Also, lower VID values are definitely an indication of how far you can overclock a chip because of voltage headroom. There are lots of other factors in overclocking a given system (NB, RAM) not related to the CPU itself which can drastically change how far you are able to push the chip.

There is far more than "one" sample correlating VID value to maximum overclock and the data overwhelmingly suggests that all else being equal lower VID = higher overclocking potential.
March 24, 2008 4:02:42 PM

I agree. I havent seen a single person saying Hey man, you all are a bunch of asses, because my 1.3250 VID processor does, blahblah.

I am inclined to believe that out of all these people, though it really isnt ALOT of people, no one has reported good/excellent OCing with a high VID chip. As a matter of fact, all seem to be very hot and take a huge amount of vcore.

I am right there asking every new guy that needs help for his VID so I can watch how their OCing proceeds.
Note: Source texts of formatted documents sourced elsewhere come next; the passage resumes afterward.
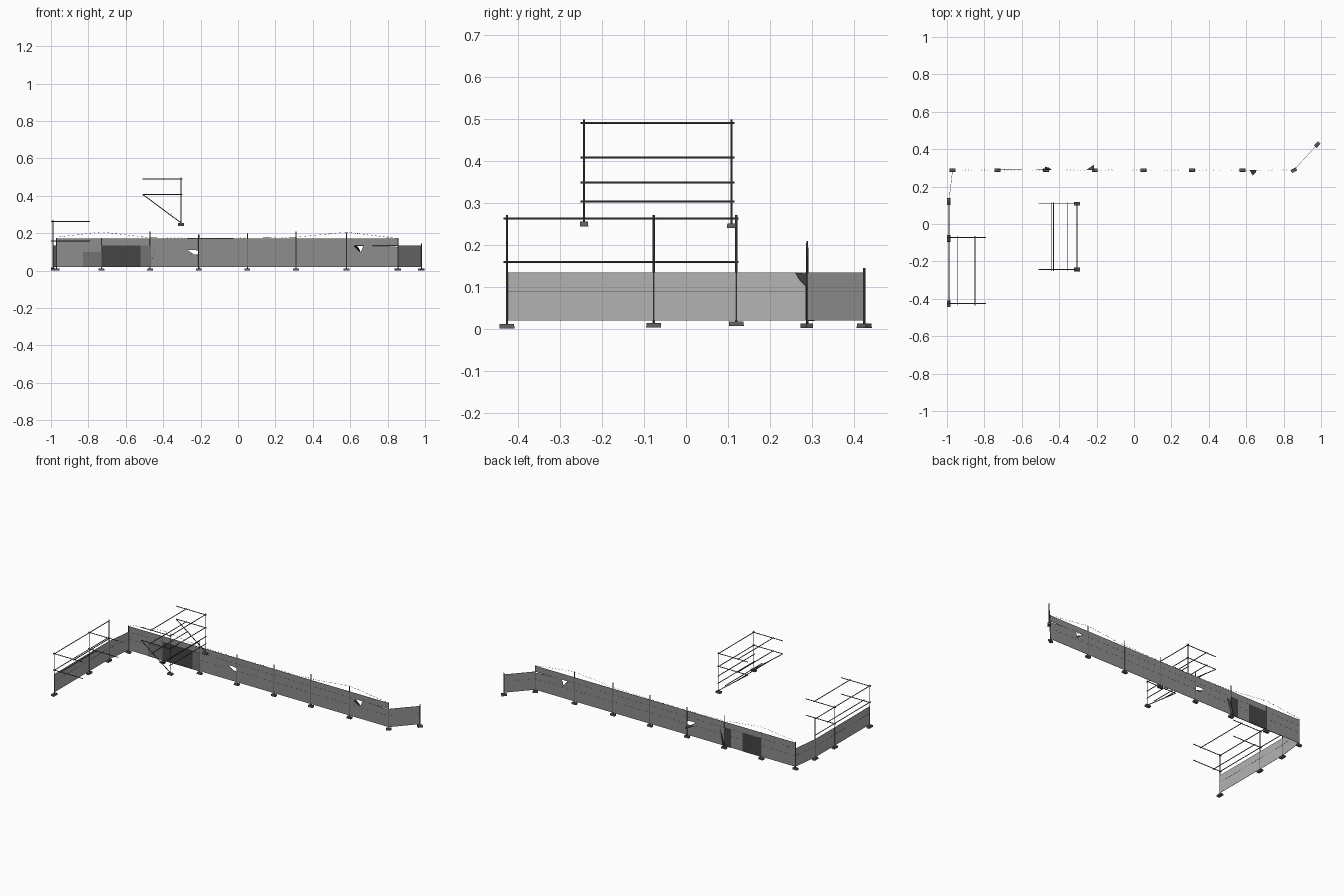
import bpy, bmesh, math
from mathutils import Vector, Matrix

if "Cube" in bpy.data.objects:
    bpy.data.objects.remove(bpy.data.objects["Cube"])


def grey(name, v):
    m = bpy.data.materials.new(name)
    m.diffuse_color = (v, v, v, 1)
    m.use_nodes = True
    m.node_tree.nodes["Principled BSDF"].inputs["Base Color"].default_value = m.diffuse_color
    return m


SHEET, SIDE, END = grey("sheet_grey", 0.27), grey("side_grey", 0.45), grey("end_grey", 0.3)
DARK, MEDIUM = grey("dark_sheet", 0.06), grey("patch_grey", 0.17)
PIPE, FOOT = grey("pipe_grey", 0.1), grey("footing_grey", 0.12)


def finish(name, bm, mat):
    bmesh.ops.recalc_face_normals(bm, faces=bm.faces)
    me = bpy.data.meshes.new(name)
    bm.to_mesh(me)
    bm.free()
    me.materials.append(mat)
    ob = bpy.data.objects.new(name, me)
    bpy.context.collection.objects.link(ob)
    return ob


def add_tube(bm, a, b, r, n=6):
    a, b = Vector(a), Vector(b)
    d = b - a
    m = Matrix.Translation((a + b) / 2) @ d.to_track_quat('Z', 'Y').to_matrix().to_4x4()
    bmesh.ops.create_cone(bm, cap_ends=True, segments=n, radius1=r, radius2=r,
                          depth=d.length, matrix=m)


def tubes(name, pairs, r, n=6, mat=PIPE):
    bm = bmesh.new()
    for a, b in pairs:
        add_tube(bm, a, b, r, n)
    return finish(name, bm, mat)


def footing(name, x, y, z, sx, sy, ang=0):
    # tapered foot
    bm = bmesh.new()
    bmesh.ops.create_cube(bm, size=1)
    for v in bm.verts:
        k = 0.95 if v.co.z > 0 else 1
        v.co = Vector((v.co.x * sx * k, v.co.y * sy * k, (v.co.z + 0.5) * 0.011))
    bm.transform(Matrix.Translation((x, y, z)) @ Matrix.Rotation(ang, 4, 'Z'))
    return finish(name, bm, FOOT)


def sheet(name, p, q, outline, mat=SHEET, thick=0.0016):
    # outline of (distance fraction, height) in the vertical plane p-q
    p, q = Vector((*p, 0)), Vector((*q, 0))
    nrm = (q - p).normalized().cross(Vector((0, 0, 1))) * thick
    bm = bmesh.new()
    f = bm.faces.new([bm.verts.new(p.lerp(q, u) + Vector((0, 0, z)) - nrm / 2)
                      for u, z in outline])
    ext = bmesh.ops.extrude_face_region(bm, geom=[f])
    bmesh.ops.translate(bm, vec=nrm, verts=[v for v in ext['geom']
                                            if isinstance(v, bmesh.types.BMVert)])
    return finish(name, bm, mat)


def flap(name, pts):
    # torn, bent corner of a sheet
    bm = bmesh.new()
    bm.faces.new([bm.verts.new(p) for p in pts])
    ob = finish(name, bm, DARK)
    ob.modifiers.new("thickness", 'SOLIDIFY').thickness = 0.0012
    return ob


Y = 0.288
LOW, MID, TOP, HIGH = 0.02, 0.09, 0.135, 0.172
FULL = [(0, LOW), (1, LOW), (1, TOP), (0, TOP)]

# main fence posts and footings
xs = [-0.97, -0.73, -0.47, -0.21, 0.05, 0.31, 0.58, 0.855]
tops = [0.175, 0.175, 0.21, 0.195, 0.2, 0.21, 0.205, 0.175]
for i, (x, t) in enumerate(zip(xs, tops)):
    tubes(f"fence_post_{i}", [((x, Y + 0.001, 0.005), (x, Y + 0.001, t))],
          0.003 if i == 3 else 0.0022, 8)
    footing(f"fence_footing_{i}", x, Y, 0.002, 0.031, 0.018, 0.5 if i == 7 else 0)

# main fence sheets, two of them torn
torn = {2: [(0, LOW), (1, LOW), (1, 0.082), (0.9, 0.088), (0.77, 0.11), (0.86, 0.113),
            (1, 0.108), (1, TOP), (0, TOP)],
        6: [(0, LOW), (1, LOW), (1, 0.128), (0.78, 0.133), (0.33, TOP), (0.28, 0.1),
            (0.24, 0.115), (0.15, TOP), (0, TOP)]}
for i in range(7):
    a, b = (xs[i], Y + 0.001), (xs[i + 1], Y + 0.001)
    sheet(f"fence_sheet_{i}", a, b, torn.get(i, FULL))
    sheet(f"fence_top_board_{i}", a, b, [(0, TOP), (1, TOP), (1, HIGH), (0, HIGH)])
tubes("fence_mid_rail", [((xs[0], Y + 0.001, MID), (-0.27, Y + 0.001, MID)),
                         ((xs[3], Y + 0.001, MID), (xs[-1], Y + 0.001, MID))],
      0.0012, 6, MEDIUM)
tubes("fence_top_rail", [((xs[0], Y + 0.001, TOP), (xs[-1], Y + 0.001, TOP))],
      0.0012, 6, MEDIUM)

# overlapping patch sheets on the left bays, front and back
sheet("patch_sheet_low", (-0.83, Y - 0.002), (-0.73, Y - 0.002),
      [(0, LOW), (1, LOW), (1, 0.1), (0, 0.1)], MEDIUM)
sheet("patch_sheet_wide", (-0.73, Y - 0.002), (-0.52, Y - 0.002), FULL, DARK)
sheet("patch_sheet_narrow", (-0.52, Y - 0.002), (-0.47, Y - 0.002), FULL, MEDIUM)
sheet("patch_back_wide", (-0.73, Y + 0.004), (-0.6, Y + 0.004), FULL, DARK)
sheet("patch_back_narrow", (-0.52, Y + 0.004), (-0.47, Y + 0.004), FULL, DARK)

# bent corners
flap("bent_flap_left", [(-0.475, Y, LOW), (-0.475, Y + 0.018, LOW), (-0.455, Y + 0.012, 0.1),
                        (-0.44, Y, 0.12)])
flap("bent_flap_middle", [(-0.213, Y, 0.085), (-0.215, Y + 0.028, 0.07), (-0.255, Y, 0.086)])
flap("bent_flap_right", [(0.62, Y, 0.132), (0.655, Y, 0.1), (0.65, Y - 0.015, 0.115),
                         (0.635, Y - 0.028, 0.135)])

# barbed wire along the post tops
wz = [0.18, 0.208, 0.177, 0.174, 0.175, 0.18, 0.207, 0.173]
bm = bmesh.new()
for i in range(7):
    a, b = Vector((xs[i], Y, wz[i])), Vector((xs[i + 1], Y, wz[i + 1]))
    add_tube(bm, a, b, 0.0004, 4)
    for k in range(1, 14):
        c = a.lerp(b, k / 14)
        for d in (Vector((0.002, 0.002, 0.002)), Vector((-0.002, 0.002, 0.002))):
            add_tube(bm, c - d, c + d, 0.0003, 3)
finish("barbed_wire", bm, PIPE)

# left side fence
side = [(-0.99, -0.427), (-0.99, -0.077), (-0.99, 0.12), (xs[0], Y)]
for i in range(3):
    sheet(f"side_sheet_{i}", side[i], side[i + 1], FULL, SIDE)
    x, y = side[i]
    tubes(f"side_post_{i}", [((x, y, 0.008), (x, y, 0.272))], 0.0026, 8)
    footing(f"side_footing_{i}", x, y, 0.001 + 0.003 * i, 0.02, 0.036)
tubes("side_rail", [((*side[i], MID), (*side[i + 1], MID)) for i in range(3)], 0.0012)

# right end fence
end = (0.98, 0.425)
sheet("end_sheet", (xs[-1], Y), end, FULL, END)
tubes("end_post", [((*end, 0.005), (*end, 0.145))], 0.0026, 8)
footing("end_footing", *end, 0.002, 0.031, 0.02, math.radians(47))
tubes("end_rail", [((xs[-1], Y, MID), (*end, MID))], 0.001, 6, MEDIUM)

# scaffold frame standing above the side fence
pipes = []
for z in (0.16, 0.264):
    pipes.append(((-0.99, -0.435, z), (-0.99, 0.125, z)))
    for y in (-0.425, -0.073):
        pipes.append(((-1.0, y, z), (-0.79, y, z)))
for x, z in ((-0.945, 0.16), (-0.85, 0.264)):
    pipes.append(((x, -0.435, z), (x, -0.065, z)))
tubes("side_scaffold_pipes", pipes, 0.0024, 8)

# raised bracket scaffold
pipes = []
for i, y in enumerate((-0.243, 0.108)):
    pipes += [((-0.305, y, 0.25), (-0.305, y, 0.5)),
              ((-0.51, y, 0.491), (-0.298, y, 0.491)),
              ((-0.51, y, 0.409), (-0.298, y, 0.409)),
              ((-0.51, y, 0.409), (-0.305, y, 0.257))]
    footing(f"raised_footing_{i}", -0.305, y, 0.245 - 0.004 * i, 0.032, 0.02)
for x, z in ((-0.305, 0.491), (-0.305, 0.409), (-0.44, 0.491), (-0.44, 0.409),
             (-0.43, 0.35), (-0.357, 0.304), (-0.305, 0.35), (-0.305, 0.304)):
    pipes.append(((x, -0.252, z), (x, 0.116, z)))
tubes("raised_scaffold_pipes", pipes, 0.0024, 8)

# settle everything on the ground plane
for ob in bpy.data.objects:
    ob.location.z -= 0.001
I will pay special attention to high and low VIDs. I wanna see someone with a 1.2000 or lower one OC.

My guess is with that extra voltage you can use, OCing higher is a snap, unless its that unlucky Processor that simply doesnt OC. If a 1.2625 can hit 3.6 @ 1.38 volts loaded and stay very cold, under that 65. I think it was 62c.

I can only imagine if I had access to that some odd 10-12 voltage steps due to the VID being low. I'll bet that a 1.2000 Vid could hit 3.6 at 1.32 volts in windows!! Thats my b3's VID, hehe.

--Lupi
March 24, 2008 6:25:53 PM

Of course I don't disagree with the fact that lower VID brings better OC, but I'd like to see more definite proof, perhaps a test.

While data means a lot of things, it doesn't mean everything. Ex: The bigger the shoe size, the better the reading score. The correlation between these two variable is nearly 1, thus one would be inclined to think that bigger shoe size equates to better reading skills. However, there is a confounding variable, which is age. Obviously as you grow older, your shoe size increases and you grow smarter, thus the very close relationship with shoe sizes and reading skills.
March 26, 2008 3:30:00 AM

::Scratches his head.::
!